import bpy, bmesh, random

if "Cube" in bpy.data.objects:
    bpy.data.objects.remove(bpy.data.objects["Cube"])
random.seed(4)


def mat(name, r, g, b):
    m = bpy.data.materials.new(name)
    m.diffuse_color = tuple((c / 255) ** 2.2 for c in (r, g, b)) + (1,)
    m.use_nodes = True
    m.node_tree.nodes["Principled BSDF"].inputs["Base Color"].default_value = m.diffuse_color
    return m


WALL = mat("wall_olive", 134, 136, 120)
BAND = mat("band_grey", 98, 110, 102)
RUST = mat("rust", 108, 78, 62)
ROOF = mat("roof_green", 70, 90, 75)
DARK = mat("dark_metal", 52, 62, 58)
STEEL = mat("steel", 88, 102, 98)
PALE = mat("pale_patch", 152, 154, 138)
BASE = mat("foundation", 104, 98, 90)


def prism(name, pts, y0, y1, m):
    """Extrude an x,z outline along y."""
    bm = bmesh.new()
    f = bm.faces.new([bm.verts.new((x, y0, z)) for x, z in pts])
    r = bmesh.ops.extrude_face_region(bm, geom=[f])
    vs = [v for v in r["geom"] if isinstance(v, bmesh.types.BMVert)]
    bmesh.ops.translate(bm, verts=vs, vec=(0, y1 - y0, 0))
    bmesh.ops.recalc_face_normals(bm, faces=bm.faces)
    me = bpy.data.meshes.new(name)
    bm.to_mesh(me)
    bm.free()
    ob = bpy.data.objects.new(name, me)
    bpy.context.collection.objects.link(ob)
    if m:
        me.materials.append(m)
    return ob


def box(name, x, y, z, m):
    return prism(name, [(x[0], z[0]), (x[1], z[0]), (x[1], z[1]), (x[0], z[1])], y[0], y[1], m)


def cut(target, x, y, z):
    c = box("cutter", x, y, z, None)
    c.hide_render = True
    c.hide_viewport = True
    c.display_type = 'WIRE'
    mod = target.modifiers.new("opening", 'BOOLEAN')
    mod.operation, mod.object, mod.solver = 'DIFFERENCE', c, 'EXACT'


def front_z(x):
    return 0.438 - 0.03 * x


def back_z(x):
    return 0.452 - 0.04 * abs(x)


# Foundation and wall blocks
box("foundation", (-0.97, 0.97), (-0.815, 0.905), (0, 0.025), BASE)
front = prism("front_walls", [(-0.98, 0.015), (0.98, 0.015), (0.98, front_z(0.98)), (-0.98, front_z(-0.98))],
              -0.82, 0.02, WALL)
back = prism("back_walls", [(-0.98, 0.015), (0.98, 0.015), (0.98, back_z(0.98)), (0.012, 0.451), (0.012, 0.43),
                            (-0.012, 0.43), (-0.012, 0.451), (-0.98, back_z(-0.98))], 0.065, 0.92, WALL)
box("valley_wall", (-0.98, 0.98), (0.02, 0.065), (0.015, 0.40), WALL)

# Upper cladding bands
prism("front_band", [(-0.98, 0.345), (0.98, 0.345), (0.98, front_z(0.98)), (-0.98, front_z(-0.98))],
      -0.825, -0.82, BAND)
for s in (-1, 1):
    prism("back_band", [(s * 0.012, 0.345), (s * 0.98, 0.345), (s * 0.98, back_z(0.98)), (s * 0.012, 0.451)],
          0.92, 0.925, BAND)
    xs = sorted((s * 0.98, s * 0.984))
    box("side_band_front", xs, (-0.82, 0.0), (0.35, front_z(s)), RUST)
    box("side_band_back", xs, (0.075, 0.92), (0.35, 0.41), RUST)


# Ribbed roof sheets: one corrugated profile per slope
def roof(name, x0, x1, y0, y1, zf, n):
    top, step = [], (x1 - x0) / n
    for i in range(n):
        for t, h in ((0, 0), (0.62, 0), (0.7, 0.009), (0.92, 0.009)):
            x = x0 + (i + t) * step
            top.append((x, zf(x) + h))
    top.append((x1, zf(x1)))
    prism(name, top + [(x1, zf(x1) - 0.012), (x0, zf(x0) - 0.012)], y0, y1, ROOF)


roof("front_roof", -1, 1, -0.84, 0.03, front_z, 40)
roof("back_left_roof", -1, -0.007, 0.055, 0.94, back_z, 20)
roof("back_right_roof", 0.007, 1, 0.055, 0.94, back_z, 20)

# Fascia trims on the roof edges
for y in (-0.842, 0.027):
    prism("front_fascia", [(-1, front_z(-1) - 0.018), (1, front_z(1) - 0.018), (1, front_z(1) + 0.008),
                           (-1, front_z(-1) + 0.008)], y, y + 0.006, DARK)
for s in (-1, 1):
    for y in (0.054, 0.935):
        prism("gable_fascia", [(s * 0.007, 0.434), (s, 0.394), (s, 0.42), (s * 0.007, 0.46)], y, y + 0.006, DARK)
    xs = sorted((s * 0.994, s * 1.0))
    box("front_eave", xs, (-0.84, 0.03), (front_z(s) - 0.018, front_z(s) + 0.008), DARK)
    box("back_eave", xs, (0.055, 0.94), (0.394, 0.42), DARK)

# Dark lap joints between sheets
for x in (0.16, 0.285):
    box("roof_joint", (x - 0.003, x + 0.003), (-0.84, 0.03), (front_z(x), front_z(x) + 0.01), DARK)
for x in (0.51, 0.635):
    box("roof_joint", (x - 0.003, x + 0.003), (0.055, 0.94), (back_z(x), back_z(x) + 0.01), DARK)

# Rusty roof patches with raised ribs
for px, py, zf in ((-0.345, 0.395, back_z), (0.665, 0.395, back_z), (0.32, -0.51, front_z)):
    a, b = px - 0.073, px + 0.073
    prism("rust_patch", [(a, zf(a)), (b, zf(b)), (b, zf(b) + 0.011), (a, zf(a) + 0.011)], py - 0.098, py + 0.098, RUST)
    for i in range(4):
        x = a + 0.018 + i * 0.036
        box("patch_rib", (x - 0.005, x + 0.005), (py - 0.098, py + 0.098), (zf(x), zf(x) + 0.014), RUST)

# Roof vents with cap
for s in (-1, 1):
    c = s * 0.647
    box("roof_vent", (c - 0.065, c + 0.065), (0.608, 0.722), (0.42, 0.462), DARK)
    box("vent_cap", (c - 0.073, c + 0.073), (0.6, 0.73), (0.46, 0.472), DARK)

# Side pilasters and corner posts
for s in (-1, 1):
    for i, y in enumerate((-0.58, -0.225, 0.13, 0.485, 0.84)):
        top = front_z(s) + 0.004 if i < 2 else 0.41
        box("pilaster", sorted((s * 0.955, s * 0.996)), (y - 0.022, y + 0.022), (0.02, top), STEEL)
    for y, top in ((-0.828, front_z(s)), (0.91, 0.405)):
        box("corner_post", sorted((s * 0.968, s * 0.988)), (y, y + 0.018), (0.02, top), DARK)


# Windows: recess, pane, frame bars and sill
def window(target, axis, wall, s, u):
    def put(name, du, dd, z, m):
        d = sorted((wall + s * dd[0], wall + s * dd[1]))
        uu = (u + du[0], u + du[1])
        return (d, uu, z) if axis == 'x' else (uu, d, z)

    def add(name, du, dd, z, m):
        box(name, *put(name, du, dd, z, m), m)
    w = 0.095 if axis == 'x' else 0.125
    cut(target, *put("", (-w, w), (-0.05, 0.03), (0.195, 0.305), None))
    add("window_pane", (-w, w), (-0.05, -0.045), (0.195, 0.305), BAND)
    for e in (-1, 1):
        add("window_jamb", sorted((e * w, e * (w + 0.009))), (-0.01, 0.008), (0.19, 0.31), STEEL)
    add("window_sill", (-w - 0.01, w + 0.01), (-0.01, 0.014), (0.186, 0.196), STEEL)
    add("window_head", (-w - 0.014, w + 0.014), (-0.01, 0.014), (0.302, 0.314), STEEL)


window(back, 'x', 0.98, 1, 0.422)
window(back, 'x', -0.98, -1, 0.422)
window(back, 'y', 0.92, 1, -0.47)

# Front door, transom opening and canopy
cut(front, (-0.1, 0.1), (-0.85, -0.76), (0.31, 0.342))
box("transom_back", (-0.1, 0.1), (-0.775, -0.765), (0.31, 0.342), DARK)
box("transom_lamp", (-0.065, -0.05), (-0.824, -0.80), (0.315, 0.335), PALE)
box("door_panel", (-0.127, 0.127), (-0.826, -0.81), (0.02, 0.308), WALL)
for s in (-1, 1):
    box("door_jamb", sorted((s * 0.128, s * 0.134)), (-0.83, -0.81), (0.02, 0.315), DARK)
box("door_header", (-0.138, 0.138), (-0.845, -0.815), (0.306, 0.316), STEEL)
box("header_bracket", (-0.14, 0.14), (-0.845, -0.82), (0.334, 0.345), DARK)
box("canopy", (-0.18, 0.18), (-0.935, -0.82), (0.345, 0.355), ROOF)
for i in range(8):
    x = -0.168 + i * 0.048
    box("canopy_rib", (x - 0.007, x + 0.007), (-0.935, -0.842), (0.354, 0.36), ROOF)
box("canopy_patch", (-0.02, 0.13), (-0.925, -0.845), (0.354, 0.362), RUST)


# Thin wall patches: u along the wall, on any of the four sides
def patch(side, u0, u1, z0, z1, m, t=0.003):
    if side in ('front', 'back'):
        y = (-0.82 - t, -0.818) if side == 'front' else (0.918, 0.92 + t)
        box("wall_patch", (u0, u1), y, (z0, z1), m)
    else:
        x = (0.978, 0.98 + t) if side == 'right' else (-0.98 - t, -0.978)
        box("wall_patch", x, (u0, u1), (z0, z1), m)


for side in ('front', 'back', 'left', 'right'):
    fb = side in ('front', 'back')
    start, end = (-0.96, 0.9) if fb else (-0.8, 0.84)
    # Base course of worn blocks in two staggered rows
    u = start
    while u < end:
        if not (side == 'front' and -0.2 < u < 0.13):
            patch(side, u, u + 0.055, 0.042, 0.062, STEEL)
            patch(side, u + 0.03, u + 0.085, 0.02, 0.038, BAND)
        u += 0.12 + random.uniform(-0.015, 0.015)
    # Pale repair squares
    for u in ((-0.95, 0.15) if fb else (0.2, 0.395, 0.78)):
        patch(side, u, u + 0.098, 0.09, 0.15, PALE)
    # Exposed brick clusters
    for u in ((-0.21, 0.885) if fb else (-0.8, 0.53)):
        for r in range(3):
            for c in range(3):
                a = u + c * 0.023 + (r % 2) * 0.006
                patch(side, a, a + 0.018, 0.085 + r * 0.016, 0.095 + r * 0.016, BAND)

• _DESCRIPTION OF THE TASK_
Would you print exactly the lines from the first line of the entries above through the line that has "m.use_nodes = True", both included, and stop there?

• _EXPECTED ANSWER_
import bpy, bmesh, random

if "Cube" in bpy.data.objects:
    bpy.data.objects.remove(bpy.data.objects["Cube"])
random.seed(4)


def mat(name, r, g, b):
    m = bpy.data.materials.new(name)
    m.diffuse_color = tuple((c / 255) ** 2.2 for c in (r, g, b)) + (1,)
    m.use_nodes = True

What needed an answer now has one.